* _Supplied information_
----------------

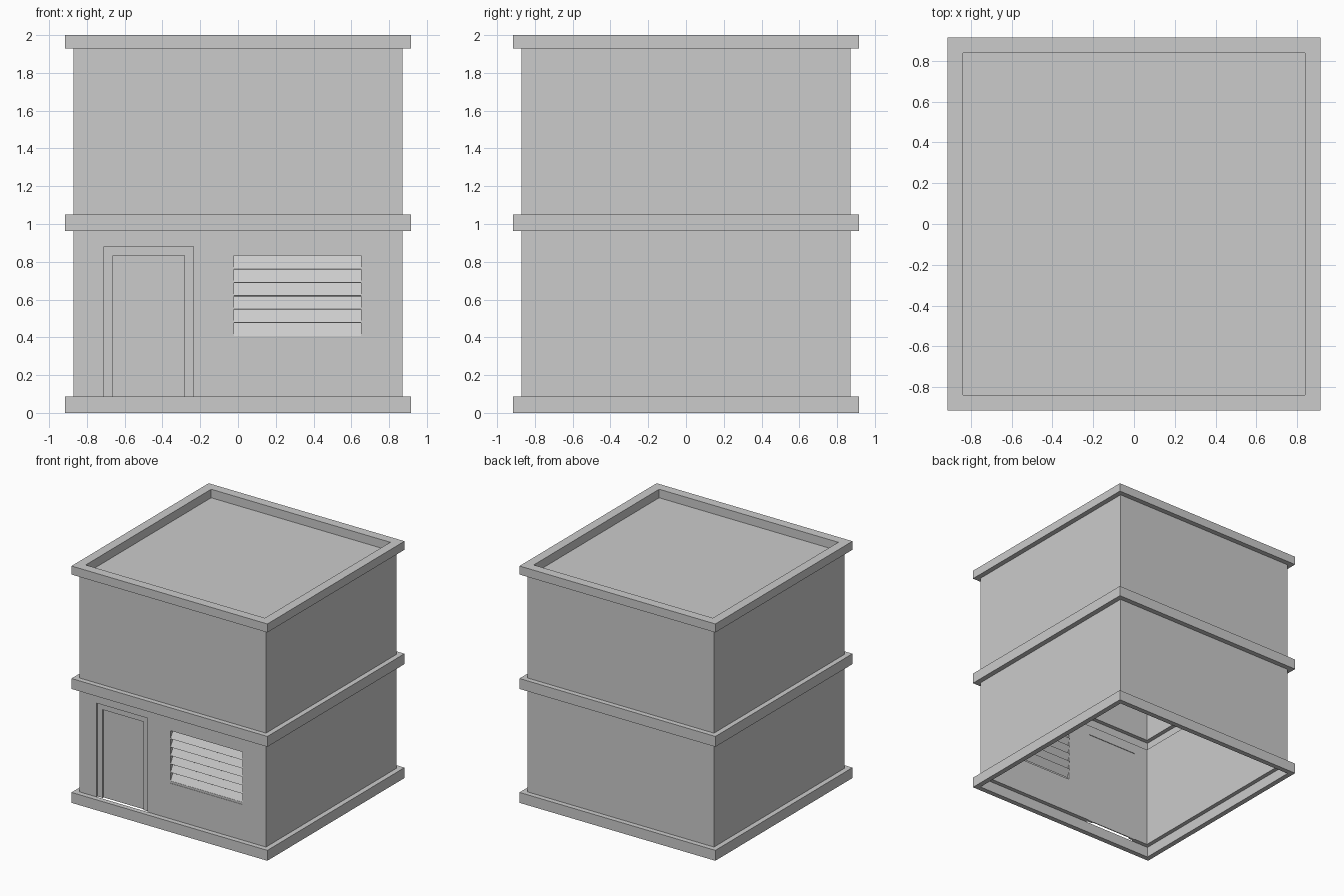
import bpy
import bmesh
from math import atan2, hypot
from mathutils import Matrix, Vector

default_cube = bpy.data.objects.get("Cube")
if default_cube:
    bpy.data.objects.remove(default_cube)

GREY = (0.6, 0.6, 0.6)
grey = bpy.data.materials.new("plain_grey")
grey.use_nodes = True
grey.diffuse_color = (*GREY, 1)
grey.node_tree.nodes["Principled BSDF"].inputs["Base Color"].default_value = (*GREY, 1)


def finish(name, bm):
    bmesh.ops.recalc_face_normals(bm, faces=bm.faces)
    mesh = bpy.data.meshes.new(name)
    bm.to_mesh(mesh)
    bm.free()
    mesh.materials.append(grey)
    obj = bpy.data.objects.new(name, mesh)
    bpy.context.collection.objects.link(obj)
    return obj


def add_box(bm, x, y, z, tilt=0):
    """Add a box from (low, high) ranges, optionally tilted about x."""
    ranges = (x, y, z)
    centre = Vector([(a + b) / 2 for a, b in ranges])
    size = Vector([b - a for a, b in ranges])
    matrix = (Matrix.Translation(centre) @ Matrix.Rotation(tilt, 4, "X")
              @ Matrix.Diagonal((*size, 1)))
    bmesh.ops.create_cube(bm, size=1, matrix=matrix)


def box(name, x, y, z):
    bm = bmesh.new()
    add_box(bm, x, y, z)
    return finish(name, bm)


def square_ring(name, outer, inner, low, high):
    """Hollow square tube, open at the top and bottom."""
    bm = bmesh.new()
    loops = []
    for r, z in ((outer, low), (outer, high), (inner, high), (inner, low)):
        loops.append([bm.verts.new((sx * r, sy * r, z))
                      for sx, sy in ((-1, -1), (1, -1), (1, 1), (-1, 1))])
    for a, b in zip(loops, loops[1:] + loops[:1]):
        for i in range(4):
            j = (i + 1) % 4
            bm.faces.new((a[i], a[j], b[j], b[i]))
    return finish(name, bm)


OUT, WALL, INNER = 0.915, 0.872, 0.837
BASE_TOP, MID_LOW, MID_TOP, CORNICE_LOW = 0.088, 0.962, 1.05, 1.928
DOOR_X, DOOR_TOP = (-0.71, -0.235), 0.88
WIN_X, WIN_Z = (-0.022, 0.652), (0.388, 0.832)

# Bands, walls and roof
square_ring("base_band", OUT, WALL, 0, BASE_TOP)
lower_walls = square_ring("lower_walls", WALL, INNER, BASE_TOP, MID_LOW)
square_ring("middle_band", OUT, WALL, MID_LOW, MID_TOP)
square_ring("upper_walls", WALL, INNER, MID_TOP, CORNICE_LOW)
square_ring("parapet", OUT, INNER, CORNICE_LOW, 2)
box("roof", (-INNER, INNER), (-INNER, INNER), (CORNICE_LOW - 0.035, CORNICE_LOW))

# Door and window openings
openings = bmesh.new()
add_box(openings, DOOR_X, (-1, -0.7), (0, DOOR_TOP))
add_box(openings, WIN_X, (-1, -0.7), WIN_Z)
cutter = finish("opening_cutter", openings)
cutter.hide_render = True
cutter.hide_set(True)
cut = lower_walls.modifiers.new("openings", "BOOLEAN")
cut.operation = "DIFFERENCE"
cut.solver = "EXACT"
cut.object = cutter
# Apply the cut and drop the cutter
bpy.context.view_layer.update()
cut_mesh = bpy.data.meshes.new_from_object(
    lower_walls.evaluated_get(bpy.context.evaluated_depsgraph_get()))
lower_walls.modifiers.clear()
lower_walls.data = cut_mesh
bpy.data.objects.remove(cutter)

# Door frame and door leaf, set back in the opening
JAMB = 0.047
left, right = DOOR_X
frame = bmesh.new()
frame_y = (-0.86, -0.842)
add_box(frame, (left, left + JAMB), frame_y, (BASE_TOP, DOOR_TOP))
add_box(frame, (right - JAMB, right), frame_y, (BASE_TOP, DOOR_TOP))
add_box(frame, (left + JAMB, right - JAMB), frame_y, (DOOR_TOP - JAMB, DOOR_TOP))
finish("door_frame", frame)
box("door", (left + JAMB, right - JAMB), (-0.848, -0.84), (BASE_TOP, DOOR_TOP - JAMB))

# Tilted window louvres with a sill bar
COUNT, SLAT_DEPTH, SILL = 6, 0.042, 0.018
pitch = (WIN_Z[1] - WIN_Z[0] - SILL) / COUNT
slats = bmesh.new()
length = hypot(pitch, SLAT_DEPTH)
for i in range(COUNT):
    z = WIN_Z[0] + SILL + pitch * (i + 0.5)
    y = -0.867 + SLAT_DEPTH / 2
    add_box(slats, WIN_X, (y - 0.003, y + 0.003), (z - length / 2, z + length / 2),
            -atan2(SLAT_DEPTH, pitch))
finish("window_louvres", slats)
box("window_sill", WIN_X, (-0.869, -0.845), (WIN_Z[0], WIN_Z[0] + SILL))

----------------

From the line holding "DOOR_TOP - JAMB))" through the last line above, reproduce each line exactly and add nothing.

box("door", (left + JAMB, right - JAMB), (-0.848, -0.84), (BASE_TOP, DOOR_TOP - JAMB))

# Tilted window louvres with a sill bar
COUNT, SLAT_DEPTH, SILL = 6, 0.042, 0.018
pitch = (WIN_Z[1] - WIN_Z[0] - SILL) / COUNT
slats = bmesh.new()
length = hypot(pitch, SLAT_DEPTH)
for i in range(COUNT):
    z = WIN_Z[0] + SILL + pitch * (i + 0.5)
    y = -0.867 + SLAT_DEPTH / 2
    add_box(slats, WIN_X, (y - 0.003, y + 0.003), (z - length / 2, z + length / 2),
            -atan2(SLAT_DEPTH, pitch))
finish("window_louvres", slats)
box("window_sill", WIN_X, (-0.869, -0.845), (WIN_Z[0], WIN_Z[0] + SILL))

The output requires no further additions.